Happily we wouldn’t say this loss of resolution is joined by much of the smearing that can occur with small-screen LCD TVs, though. So the picture still looks reasonably natural.
It also enjoys some really good colours by sub-19in standards. We’re now becoming used to edge LED technology producing a wider, more dynamic colour palette than CCFL models, and this trend is even evident on the L19D28BP. Not, perhaps, in the form of the most aggressively bright and vibrant colours we’ve seen on a small screen, but certainly in the form of some of the most natural and subtly blended colours we’ve seen.
Panasonic’s LCD TVs all benefit from something called In-Plane Switching (IPS), designed to deliver a wider effective viewing angle than other LCD TVs. And this is pleasingly borne out during our assessment of the L19D28BP’s colours, as their saturations don’t drop off badly until you get to a significantly wider viewing angle than would normally be the case. This is a really nice feature to find on a TV that might well find itself in a ‘walkabout’ environment like a kitchen or conservatory.
The last advantage of the edge LED lighting exhibited by the L19D28BP concerns its black level response. For this really is exceptional in most respects versus anything seen from the vast majority of other small LCD TVs – bar, perhaps, Sony’s superlative 22in KDL-22E5300.
Sure, there’s a little tell-tale greyness over the darkest parts of the picture, and some shadow detail is lost as the screen sacrifices brightness to help it attain its black level prowess. But the greyness is much less pronounced than the cloudy nightmares of most sub-20in TVs, dark pictures still deliver a sense of depth and transparency despite the missing shadow detail, and as with colours, the contrast doesn’t drop off as badly as usual if you have to watch the TV from an angle.
There’s a trace of the backlight inconsistency that’s arguably edge LED’s most consistent shortcoming, but provided you don’t push the brightness or contrast settings too high, this only materialises as a very gentle strip of extra light at the top and bottom extremities of the picture. It only becomes noticeable – and then hardly severely so – in the rare circumstance where the picture has to show something very bright in the middle of a generally dark backdrop.

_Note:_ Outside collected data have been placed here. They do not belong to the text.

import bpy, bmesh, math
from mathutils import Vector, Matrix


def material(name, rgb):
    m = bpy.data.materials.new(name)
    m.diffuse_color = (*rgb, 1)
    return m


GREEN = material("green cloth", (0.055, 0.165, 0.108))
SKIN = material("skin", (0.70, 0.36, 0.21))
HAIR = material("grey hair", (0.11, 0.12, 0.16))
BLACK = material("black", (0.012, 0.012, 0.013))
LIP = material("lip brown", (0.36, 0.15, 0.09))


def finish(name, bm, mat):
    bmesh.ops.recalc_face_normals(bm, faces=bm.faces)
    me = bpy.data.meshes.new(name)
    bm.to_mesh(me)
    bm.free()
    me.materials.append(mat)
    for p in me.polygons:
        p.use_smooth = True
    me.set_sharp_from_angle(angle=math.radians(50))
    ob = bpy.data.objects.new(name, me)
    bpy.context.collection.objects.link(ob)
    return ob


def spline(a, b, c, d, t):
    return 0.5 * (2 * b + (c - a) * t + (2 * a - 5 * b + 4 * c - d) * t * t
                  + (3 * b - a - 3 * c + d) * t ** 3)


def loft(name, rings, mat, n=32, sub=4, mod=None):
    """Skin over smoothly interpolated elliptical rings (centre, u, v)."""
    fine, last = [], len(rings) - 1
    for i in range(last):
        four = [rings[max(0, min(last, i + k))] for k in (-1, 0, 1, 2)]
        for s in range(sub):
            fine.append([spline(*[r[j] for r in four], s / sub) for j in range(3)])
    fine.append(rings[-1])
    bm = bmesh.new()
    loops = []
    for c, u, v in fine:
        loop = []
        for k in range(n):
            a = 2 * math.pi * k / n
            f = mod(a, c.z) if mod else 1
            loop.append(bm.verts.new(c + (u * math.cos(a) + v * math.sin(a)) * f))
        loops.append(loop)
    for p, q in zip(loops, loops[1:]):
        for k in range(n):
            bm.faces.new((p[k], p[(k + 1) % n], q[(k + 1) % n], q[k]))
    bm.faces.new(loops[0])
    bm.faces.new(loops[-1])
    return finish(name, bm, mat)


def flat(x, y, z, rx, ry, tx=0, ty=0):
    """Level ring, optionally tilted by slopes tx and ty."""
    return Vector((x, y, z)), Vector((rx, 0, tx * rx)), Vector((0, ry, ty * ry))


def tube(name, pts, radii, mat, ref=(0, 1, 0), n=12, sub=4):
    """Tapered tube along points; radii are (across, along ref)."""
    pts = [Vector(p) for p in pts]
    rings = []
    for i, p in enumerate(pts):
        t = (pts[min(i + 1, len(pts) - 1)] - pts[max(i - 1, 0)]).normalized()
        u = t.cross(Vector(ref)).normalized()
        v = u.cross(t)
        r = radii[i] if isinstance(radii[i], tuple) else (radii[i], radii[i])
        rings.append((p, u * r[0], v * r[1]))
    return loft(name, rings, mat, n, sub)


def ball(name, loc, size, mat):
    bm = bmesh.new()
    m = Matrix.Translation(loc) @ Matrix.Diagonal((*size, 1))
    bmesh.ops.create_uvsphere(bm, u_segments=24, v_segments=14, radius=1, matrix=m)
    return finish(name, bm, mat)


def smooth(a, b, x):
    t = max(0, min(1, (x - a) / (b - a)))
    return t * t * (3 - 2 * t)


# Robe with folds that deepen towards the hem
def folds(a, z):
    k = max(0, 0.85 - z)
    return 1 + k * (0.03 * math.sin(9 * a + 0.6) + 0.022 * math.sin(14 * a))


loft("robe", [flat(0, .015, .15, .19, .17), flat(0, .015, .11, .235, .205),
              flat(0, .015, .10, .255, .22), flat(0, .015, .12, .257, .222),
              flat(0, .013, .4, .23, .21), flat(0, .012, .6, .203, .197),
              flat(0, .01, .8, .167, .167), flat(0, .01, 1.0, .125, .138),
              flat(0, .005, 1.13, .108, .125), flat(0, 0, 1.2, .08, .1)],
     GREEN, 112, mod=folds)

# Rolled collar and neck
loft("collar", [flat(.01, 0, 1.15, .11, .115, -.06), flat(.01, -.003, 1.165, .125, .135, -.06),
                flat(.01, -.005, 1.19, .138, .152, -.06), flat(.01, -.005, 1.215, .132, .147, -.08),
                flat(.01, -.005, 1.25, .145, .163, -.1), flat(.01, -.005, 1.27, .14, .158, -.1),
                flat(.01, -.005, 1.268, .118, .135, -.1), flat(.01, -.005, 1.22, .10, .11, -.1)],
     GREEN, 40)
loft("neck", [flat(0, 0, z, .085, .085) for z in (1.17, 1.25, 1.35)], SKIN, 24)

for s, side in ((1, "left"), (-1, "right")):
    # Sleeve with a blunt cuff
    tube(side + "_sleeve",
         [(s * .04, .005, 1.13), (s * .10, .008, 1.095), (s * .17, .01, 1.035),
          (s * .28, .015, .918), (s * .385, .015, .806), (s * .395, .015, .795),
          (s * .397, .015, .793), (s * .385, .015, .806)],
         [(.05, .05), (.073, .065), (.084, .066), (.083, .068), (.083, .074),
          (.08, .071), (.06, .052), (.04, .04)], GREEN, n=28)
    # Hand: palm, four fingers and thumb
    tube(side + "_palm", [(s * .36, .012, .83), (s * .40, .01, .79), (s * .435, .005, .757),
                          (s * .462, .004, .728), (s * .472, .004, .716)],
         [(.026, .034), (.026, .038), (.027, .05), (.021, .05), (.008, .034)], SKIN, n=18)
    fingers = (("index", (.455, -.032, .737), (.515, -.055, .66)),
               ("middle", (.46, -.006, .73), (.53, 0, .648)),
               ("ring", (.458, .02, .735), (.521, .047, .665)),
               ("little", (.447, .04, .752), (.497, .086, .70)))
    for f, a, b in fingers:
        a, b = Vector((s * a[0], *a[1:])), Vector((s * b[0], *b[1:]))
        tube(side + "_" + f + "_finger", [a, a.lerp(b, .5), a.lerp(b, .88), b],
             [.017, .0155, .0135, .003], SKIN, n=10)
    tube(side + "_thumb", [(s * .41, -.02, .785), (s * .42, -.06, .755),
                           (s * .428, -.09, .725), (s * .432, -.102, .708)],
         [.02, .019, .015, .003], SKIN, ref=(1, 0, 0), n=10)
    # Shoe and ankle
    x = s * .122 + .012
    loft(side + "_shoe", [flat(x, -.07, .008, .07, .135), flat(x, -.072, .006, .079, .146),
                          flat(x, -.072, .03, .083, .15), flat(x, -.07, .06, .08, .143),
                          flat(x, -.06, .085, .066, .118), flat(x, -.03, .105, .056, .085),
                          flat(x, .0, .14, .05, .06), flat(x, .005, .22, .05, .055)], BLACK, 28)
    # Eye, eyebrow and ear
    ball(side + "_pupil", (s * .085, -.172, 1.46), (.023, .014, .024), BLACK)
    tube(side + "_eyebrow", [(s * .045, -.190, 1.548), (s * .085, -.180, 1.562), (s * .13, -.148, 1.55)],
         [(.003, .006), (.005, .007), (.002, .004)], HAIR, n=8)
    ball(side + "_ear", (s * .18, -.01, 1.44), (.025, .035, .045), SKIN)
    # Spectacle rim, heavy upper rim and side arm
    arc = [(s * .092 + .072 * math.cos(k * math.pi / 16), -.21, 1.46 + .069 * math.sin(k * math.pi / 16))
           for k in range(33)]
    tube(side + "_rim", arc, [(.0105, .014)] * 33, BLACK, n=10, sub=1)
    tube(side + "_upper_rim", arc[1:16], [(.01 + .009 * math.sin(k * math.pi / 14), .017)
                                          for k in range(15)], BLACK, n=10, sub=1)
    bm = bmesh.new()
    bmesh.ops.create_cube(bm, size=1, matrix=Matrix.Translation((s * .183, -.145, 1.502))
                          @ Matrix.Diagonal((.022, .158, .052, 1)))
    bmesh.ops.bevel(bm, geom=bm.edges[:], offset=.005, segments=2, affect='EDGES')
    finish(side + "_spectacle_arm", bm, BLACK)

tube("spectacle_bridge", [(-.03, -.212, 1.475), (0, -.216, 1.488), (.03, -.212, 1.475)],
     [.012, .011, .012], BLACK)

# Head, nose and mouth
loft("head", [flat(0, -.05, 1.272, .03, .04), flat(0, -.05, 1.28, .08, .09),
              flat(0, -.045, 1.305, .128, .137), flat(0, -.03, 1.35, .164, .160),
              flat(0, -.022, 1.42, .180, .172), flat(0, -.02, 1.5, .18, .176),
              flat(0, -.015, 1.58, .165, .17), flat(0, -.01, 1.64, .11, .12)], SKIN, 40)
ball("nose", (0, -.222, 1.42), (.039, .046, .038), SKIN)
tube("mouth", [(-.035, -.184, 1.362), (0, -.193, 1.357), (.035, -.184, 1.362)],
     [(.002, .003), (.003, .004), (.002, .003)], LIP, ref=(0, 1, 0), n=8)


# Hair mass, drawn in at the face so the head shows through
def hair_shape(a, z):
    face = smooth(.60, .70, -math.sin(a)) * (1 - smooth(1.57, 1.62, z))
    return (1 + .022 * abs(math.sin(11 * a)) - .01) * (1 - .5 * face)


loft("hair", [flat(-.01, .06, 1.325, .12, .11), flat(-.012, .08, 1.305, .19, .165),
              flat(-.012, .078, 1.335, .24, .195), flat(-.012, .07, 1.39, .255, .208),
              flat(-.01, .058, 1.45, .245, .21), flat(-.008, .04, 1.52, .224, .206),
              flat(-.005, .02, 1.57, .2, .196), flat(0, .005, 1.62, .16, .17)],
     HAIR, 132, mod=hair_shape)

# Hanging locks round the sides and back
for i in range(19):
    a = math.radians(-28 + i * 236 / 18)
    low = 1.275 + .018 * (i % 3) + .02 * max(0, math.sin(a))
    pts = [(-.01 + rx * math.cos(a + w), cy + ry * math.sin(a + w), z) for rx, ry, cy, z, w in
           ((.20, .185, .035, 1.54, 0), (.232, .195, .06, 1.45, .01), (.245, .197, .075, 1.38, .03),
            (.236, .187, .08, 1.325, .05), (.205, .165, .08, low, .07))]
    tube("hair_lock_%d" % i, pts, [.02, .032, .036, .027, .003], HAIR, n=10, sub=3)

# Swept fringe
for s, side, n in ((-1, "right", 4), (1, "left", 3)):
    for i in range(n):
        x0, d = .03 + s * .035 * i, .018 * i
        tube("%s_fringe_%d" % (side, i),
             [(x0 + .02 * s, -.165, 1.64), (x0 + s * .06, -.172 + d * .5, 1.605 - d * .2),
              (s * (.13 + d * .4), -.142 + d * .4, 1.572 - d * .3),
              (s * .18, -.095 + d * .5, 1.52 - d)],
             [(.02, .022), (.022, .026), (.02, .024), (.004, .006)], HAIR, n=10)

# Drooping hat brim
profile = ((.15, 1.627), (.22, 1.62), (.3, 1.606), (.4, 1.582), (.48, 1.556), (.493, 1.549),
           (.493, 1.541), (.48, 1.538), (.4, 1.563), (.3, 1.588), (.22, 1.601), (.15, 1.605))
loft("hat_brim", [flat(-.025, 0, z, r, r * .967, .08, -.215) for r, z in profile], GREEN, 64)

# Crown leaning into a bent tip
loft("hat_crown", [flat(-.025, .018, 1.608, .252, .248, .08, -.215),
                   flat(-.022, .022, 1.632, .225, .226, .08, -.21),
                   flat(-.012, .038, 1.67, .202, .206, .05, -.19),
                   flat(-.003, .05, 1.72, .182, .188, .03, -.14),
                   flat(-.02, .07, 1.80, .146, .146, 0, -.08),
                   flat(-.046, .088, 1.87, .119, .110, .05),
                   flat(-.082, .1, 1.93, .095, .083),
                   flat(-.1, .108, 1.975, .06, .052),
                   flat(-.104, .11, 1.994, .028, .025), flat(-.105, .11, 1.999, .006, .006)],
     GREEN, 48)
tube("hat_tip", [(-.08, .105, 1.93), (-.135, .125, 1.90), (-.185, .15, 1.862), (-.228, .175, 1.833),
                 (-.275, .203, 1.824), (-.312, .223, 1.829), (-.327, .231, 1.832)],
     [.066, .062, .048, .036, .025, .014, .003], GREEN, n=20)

The L19D28BP’s sound is, predictably, nothing like as impressive as its pictures. Its down-firing speakers can’t produce much in the way of either raw volume or dynamic range. The lack of bass is particularly pronounced – if entirely predictable – the mid-range sounds a bit compressed, and while trebles aren’t harsh, nor are they particularly clear in the mix.
Of course, the same can be said of almost every other small-screen LCD TV too. But the limited audio situation is given added poignancy by the presence of the iPod dock.
While not by any means perfect, the L19D28BP does enough in the looks, features and picture quality department to justify its relative expense versus your average run of the mill 19in TVs. Especially if the iPod dock idea appeals.
How we test televisions
We test every TV we review thoroughly over an extended period of time. We use industry standard tests to compare features properly. We’ll always tell you what we find. We never, ever, accept money to review a product.
Score in detail
Image Quality 8
Sound Quality 6
|Digital Tuner||DVB-T (MPEG4), DVB-S2, DVB-C (MPEG4)|
|Refresh Rate (Hertz)||50Hz|
|Height (Millimeter)||341mm, 59.6mm|
|Width (Millimeter)||491mm, 103mm|